Content starts

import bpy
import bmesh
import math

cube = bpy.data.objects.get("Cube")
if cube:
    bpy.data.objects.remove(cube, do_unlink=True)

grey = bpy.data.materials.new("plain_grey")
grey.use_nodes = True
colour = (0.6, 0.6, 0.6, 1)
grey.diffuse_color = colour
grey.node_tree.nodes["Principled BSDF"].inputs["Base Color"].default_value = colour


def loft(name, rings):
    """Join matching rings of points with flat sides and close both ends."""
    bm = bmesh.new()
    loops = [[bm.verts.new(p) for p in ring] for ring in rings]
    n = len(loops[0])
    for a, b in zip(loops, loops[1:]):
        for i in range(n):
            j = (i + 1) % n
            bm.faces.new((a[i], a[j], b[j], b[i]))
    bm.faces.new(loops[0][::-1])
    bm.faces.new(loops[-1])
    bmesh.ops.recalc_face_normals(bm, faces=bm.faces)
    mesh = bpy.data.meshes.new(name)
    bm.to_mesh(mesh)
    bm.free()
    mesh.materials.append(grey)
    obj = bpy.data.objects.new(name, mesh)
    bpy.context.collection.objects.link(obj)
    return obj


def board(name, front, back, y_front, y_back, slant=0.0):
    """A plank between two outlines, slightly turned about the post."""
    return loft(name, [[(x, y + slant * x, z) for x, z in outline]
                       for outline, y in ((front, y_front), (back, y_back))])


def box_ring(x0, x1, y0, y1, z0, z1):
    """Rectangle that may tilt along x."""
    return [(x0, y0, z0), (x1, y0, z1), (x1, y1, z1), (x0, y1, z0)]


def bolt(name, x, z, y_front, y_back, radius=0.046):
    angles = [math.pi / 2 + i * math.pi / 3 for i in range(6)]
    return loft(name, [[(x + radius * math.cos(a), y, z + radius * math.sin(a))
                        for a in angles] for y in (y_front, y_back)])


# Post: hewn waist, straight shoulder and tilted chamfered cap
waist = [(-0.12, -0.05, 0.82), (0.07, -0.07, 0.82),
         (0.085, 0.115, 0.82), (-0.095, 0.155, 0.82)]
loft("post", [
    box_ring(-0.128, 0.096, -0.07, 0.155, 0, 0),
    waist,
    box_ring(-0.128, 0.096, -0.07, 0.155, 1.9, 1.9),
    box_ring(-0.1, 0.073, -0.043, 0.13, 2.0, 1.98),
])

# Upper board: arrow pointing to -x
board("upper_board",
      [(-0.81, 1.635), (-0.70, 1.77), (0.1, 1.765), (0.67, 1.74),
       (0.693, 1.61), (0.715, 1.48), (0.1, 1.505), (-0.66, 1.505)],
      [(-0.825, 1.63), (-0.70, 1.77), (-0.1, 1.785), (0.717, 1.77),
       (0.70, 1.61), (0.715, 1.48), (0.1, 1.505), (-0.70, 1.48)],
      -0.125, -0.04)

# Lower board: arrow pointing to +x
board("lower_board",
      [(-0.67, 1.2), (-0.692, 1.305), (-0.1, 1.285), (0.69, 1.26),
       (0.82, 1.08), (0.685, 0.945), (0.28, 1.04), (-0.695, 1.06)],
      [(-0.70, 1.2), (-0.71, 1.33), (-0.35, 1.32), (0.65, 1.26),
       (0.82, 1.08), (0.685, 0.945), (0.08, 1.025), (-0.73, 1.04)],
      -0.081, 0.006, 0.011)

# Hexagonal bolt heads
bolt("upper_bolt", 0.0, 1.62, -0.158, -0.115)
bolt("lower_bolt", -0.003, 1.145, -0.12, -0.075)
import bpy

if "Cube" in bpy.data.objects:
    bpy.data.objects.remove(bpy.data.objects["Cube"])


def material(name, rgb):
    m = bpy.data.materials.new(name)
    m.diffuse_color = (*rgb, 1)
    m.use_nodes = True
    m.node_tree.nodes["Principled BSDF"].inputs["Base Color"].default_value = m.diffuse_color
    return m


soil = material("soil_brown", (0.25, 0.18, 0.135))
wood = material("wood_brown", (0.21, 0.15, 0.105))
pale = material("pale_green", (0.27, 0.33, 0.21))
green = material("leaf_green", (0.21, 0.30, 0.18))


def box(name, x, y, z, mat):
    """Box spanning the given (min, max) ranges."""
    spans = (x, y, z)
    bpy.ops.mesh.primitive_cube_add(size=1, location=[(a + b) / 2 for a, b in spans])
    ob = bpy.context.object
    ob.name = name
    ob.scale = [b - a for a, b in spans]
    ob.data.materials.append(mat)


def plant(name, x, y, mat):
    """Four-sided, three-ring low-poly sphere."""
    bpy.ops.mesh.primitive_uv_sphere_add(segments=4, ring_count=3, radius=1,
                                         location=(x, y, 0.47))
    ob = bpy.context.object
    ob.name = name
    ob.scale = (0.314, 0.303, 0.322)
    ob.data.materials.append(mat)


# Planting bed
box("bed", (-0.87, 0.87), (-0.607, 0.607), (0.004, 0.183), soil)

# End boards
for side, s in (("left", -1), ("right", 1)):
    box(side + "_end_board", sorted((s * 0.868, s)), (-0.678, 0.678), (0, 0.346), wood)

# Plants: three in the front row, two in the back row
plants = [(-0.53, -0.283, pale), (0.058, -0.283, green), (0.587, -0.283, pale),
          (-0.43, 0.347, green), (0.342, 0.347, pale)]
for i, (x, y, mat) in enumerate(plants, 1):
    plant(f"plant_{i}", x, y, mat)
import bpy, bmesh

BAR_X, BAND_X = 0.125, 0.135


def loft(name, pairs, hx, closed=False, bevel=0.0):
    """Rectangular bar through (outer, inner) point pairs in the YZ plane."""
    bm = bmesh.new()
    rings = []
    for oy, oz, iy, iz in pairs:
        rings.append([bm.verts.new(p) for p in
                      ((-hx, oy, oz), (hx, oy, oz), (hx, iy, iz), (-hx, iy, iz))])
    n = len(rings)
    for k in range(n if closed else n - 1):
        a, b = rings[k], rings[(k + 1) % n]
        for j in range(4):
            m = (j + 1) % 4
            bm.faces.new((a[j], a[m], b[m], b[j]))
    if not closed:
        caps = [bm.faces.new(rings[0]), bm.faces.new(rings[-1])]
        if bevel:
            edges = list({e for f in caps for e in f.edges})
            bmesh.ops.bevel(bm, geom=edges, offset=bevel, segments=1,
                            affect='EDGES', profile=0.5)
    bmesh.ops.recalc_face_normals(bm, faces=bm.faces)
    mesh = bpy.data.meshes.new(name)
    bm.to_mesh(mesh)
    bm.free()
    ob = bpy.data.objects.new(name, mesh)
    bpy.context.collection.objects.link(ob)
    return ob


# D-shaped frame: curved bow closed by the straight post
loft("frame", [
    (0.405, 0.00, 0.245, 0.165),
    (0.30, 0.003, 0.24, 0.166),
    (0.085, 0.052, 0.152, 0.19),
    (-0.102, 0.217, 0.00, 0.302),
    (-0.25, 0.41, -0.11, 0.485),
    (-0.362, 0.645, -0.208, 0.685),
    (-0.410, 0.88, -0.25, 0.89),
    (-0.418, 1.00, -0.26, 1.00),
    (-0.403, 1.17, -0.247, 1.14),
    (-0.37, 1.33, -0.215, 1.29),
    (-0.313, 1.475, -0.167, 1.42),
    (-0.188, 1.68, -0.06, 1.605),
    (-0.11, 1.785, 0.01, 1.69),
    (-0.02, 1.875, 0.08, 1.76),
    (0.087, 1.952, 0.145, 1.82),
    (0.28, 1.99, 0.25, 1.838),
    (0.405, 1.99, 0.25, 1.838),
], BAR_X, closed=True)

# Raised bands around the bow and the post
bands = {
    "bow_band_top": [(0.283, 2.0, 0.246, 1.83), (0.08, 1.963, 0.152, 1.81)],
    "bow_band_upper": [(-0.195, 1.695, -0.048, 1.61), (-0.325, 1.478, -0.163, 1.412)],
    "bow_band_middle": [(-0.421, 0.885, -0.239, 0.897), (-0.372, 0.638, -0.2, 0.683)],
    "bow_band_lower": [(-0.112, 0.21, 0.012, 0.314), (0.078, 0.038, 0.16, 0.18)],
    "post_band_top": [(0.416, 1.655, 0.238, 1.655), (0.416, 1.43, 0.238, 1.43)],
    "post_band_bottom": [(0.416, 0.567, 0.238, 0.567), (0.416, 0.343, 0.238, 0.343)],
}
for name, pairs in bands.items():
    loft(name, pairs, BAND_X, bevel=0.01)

Content ends

## EXERCISE DIRECTIONS
Everything starting at the line containing "bpy.ops.mesh.primitive_cube_add(size=1, location=[(a +" and ending at the line containing "rings.append([bm.verts.new(p) for p" in the records above should be repeated exactly, and only that.

## OUTPUT
    bpy.ops.mesh.primitive_cube_add(size=1, location=[(a + b) / 2 for a, b in spans])
    ob = bpy.context.object
    ob.name = name
    ob.scale = [b - a for a, b in spans]
    ob.data.materials.append(mat)


def plant(name, x, y, mat):
    """Four-sided, three-ring low-poly sphere."""
    bpy.ops.mesh.primitive_uv_sphere_add(segments=4, ring_count=3, radius=1,
                                         location=(x, y, 0.47))
    ob = bpy.context.object
    ob.name = name
    ob.scale = (0.314, 0.303, 0.322)
    ob.data.materials.append(mat)


# Planting bed
box("bed", (-0.87, 0.87), (-0.607, 0.607), (0.004, 0.183), soil)

# End boards
for side, s in (("left", -1), ("right", 1)):
    box(side + "_end_board", sorted((s * 0.868, s)), (-0.678, 0.678), (0, 0.346), wood)

# Plants: three in the front row, two in the back row
plants = [(-0.53, -0.283, pale), (0.058, -0.283, green), (0.587, -0.283, pale),
          (-0.43, 0.347, green), (0.342, 0.347, pale)]
for i, (x, y, mat) in enumerate(plants, 1):
    plant(f"plant_{i}", x, y, mat)
import bpy, bmesh

BAR_X, BAND_X = 0.125, 0.135


def loft(name, pairs, hx, closed=False, bevel=0.0):
    """Rectangular bar through (outer, inner) point pairs in the YZ plane."""
    bm = bmesh.new()
    rings = []
    for oy, oz, iy, iz in pairs:
        rings.append([bm.verts.new(p) for p in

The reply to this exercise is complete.